My grocery shopping method is one you can use at any grocery store, and in any stage of life, whether you live by yourself or with 5 kids.
These aren’t the tips you’ve heard before: “Buy on sale!” “Don’t shop on an empty stomach!” “Don’t buy brand-name items!” Good tips, no doubt, but I’m guessing you already know those(:
I save money on groceries by knowing my own psychology and by sticking to a routine list.
Implement these 4 steps to save money on groceries without buying in bulk or clipping coupons!
1. Know the pitfalls for your stage of life
Understanding the psychology of how you shop can help you to shop smarter. Here are some things you might notice about your shopping habits if you fall into one of these demographics:
College students buy what they like. They are the least likely to consider price or nutrition when they put an item in their cart. They’re motivated by convenience and cravings.
Young adults (20 or 30 somethings) buy what seems hip. You might see wine and watercress in their cart, or shallots, creme fraiche, and pine nuts. Their choices might be more healthy, but they often spend far more than they need to on food.
Parents buy what their kids like. Even if their children are not present, they fill their cart based on what their children will eat or ask for. They may choose options that are touted as “healthier” versions of kid food, but their cart is full of kid food, nonetheless.
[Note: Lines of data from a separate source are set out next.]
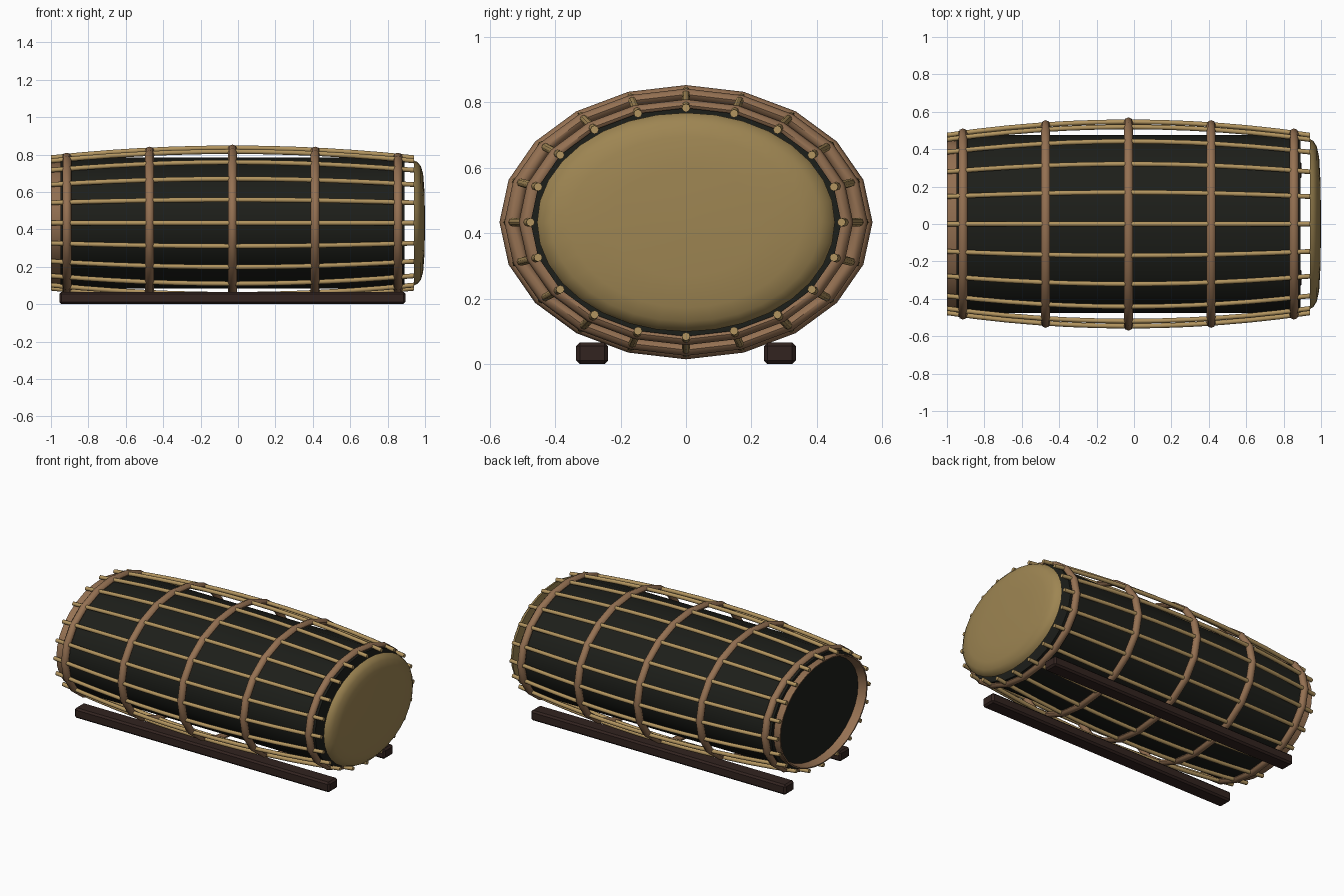
import bpy, bmesh
from math import sin, cos, pi, radians

if "Cube" in bpy.data.objects:
    bpy.data.objects.remove(bpy.data.objects["Cube"])

CX, CZ, RATIO = -0.03, 0.434, 0.735   # drum centre and ellipse flattening


def material(name, rgb):
    m = bpy.data.materials.new(name)
    m.diffuse_color = (*rgb, 1)
    m.use_nodes = True
    m.node_tree.nodes["Principled BSDF"].inputs["Base Color"].default_value = m.diffuse_color
    return m


BLACK = material("black_lacquer", (0.012, 0.013, 0.010))
CANE = material("cane", (0.45, 0.30, 0.115))
WOOD = material("hoop_wood", (0.30, 0.165, 0.085))
SKIN = material("drum_skin", (0.34, 0.235, 0.085))
DARK = material("dark_wood", (0.032, 0.017, 0.014))


def finish(name, bm, mat, angle=None):
    bmesh.ops.recalc_face_normals(bm, faces=bm.faces)
    me = bpy.data.meshes.new(name)
    bm.to_mesh(me)
    bm.free()
    ob = bpy.data.objects.new(name, me)
    bpy.context.collection.objects.link(ob)
    me.materials.append(mat)
    if angle:
        bpy.context.view_layer.objects.active = ob
        ob.select_set(True)
        bpy.ops.object.shade_smooth_by_angle(angle=radians(angle))
        ob.select_set(False)
    return ob


def revolve(name, profile, n, mat, closed=False, caps=False, angle=35):
    """Spin an (x, radius) profile round the drum axis, flattened in z."""
    bm = bmesh.new()
    rings = [[bm.verts.new((x, r * sin(2 * pi * i / n), CZ + RATIO * r * cos(2 * pi * i / n)))
              for i in range(n)] for x, r in profile]
    pairs = list(zip(rings, rings[1:]))
    if closed:
        pairs.append((rings[-1], rings[0]))
    for a, b in pairs:
        for i in range(n):
            j = (i + 1) % n
            bm.faces.new((a[i], a[j], b[j], b[i]))
    if caps:
        bm.faces.new(rings[0])
        bm.faces.new(rings[-1])
    return finish(name, bm, mat, angle)


def bulge(x):
    return 0.546 - 0.071 * ((x - CX) / 0.97) ** 2


# straight black body
revolve("drum_body", [(-0.95, 0.475), (0.89, 0.475)], 20, BLACK, caps=True)

# shallow domed skin on the right end
revolve("drum_head", [(0.94, 0.455), (0.96, 0.443), (0.978, 0.413), (0.99, 0.355),
                      (0.997, 0.23), (1.0, 0.02)], 32, SKIN, caps=True)

# open rim on the left end
revolve("open_rim", [(-1.0, 0.455), (-0.945, 0.447), (-0.945, 0.425), (-1.0, 0.445)],
        32, WOOD, closed=True)

# five hoops following the bulge
for k in range(5):
    x0 = CX + (k - 2) * 0.4425
    section = [(x0 + 0.024 * cos(pi * s / 4), bulge(x0) + 0.024 * sin(pi * s / 4)) for s in range(8)]
    revolve(f"hoop_{k + 1}", section, 20, WOOD, closed=True, angle=50)

# twenty bowed cane rods
SIDES, STEPS, ROD = 8, 12, 0.0128
for k in range(20):
    a = 2 * pi * k / 20
    bm = bmesh.new()
    rings = []
    for s in range(STEPS + 1):
        x = CX - 0.97 + 1.94 * s / STEPS
        y, z = bulge(x) * sin(a), CZ + RATIO * bulge(x) * cos(a)
        rings.append([bm.verts.new((x, y + ROD * cos(2 * pi * i / SIDES),
                                    z + ROD * sin(2 * pi * i / SIDES))) for i in range(SIDES)])
    for p, q in zip(rings, rings[1:]):
        for i in range(SIDES):
            j = (i + 1) % SIDES
            bm.faces.new((p[i], p[j], q[j], q[i]))
    bm.faces.new(rings[0])
    bm.faces.new(rings[-1])
    finish(f"cane_rod_{k + 1}", bm, CANE, 50)

# two bevelled floor rails
for side, label in ((-1, "front"), (1, "back")):
    bm = bmesh.new()
    bmesh.ops.create_cube(bm, size=1)
    for v in bm.verts:
        v.co = (CX + v.co.x * 1.85, side * 0.287 + v.co.y * 0.097, 0.033 + v.co.z * 0.066)
    bmesh.ops.bevel(bm, geom=bm.edges[:], offset=0.011, segments=1, affect='EDGES')
    finish(f"{label}_rail", bm, DARK)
Wives buy what their husbands like. Instead of choosing one favorite item, they may fill their cart with all his favorites at once–beer, ice cream, frozen pizza, brand-name sauces, etc.
Elderly people buy according to nutrition labels. They’re the most likely to trust buzz words like heart-healthy, low sodium, low fat, lean, balanced, and whole grain.
2. Build your core list
After you’ve thought about your shopping pitfalls, it’s time to arm yourself with a new mindset for when you hit the grocery store. Write out a core shopping list of items you purchase regularly, but make sure they are:
- Inexpensive, and
You’re looking for items that will give you the most bang for your buck! Things like potatoes, that are cheap, nutritious, and can be prepared in many different ways, for any meal.
Choose inexpensive produce to be your standbys, like carrots, bananas, oranges, grapefruit, squash, and onions. Depending on where you live, the more expensive produce options might include bell peppers, berries, grapes, avocados, pears, pomegranates, artichokes, and any off-season produce. Save the pricier produce for your secondary list (see below).
For the most part, stick with individual ingredients, which can be made into many different things, rather than pre-made food.
Here’s my core list, to give you an example:
Cheese (we buy the blocks so we can grate, slice, or cube it as needed)
Dried beans or lentils
Canned fish (sardines, tuna, or wild salmon)
Extra virgin olive oil
Oranges or grapefruit
Buy these same things every week (as needed), with a few add-ons based on your meal plan, menu map, or your secondary list.
3. Build your secondary list
These are the items that you would like to buy regularly, if the budget allows. If you have a tight month, you can get by without these. Some of the items on my secondary list are:
4. Stick to a plan
Don’t amble; don’t browse. This depends on your health and who’s with you, but try to move through the store quickly. If you slow down to mull over items that aren’t on your list, you’re more likely to put them in your cart.
Get what’s on your core list, and make “Either/Or” decisions about the secondary items on your list. Get either bacon or sausage, either avocados or bell peppers, either brie or fresh mozzarella, etc. I often make my Either/Or decisions according to what’s on sale. Use the Either/Or rule when purchasing your spouse’s or children’s favourites, too! Avoid “Both/And” purchases, unless you’ve been able to increase your food budget.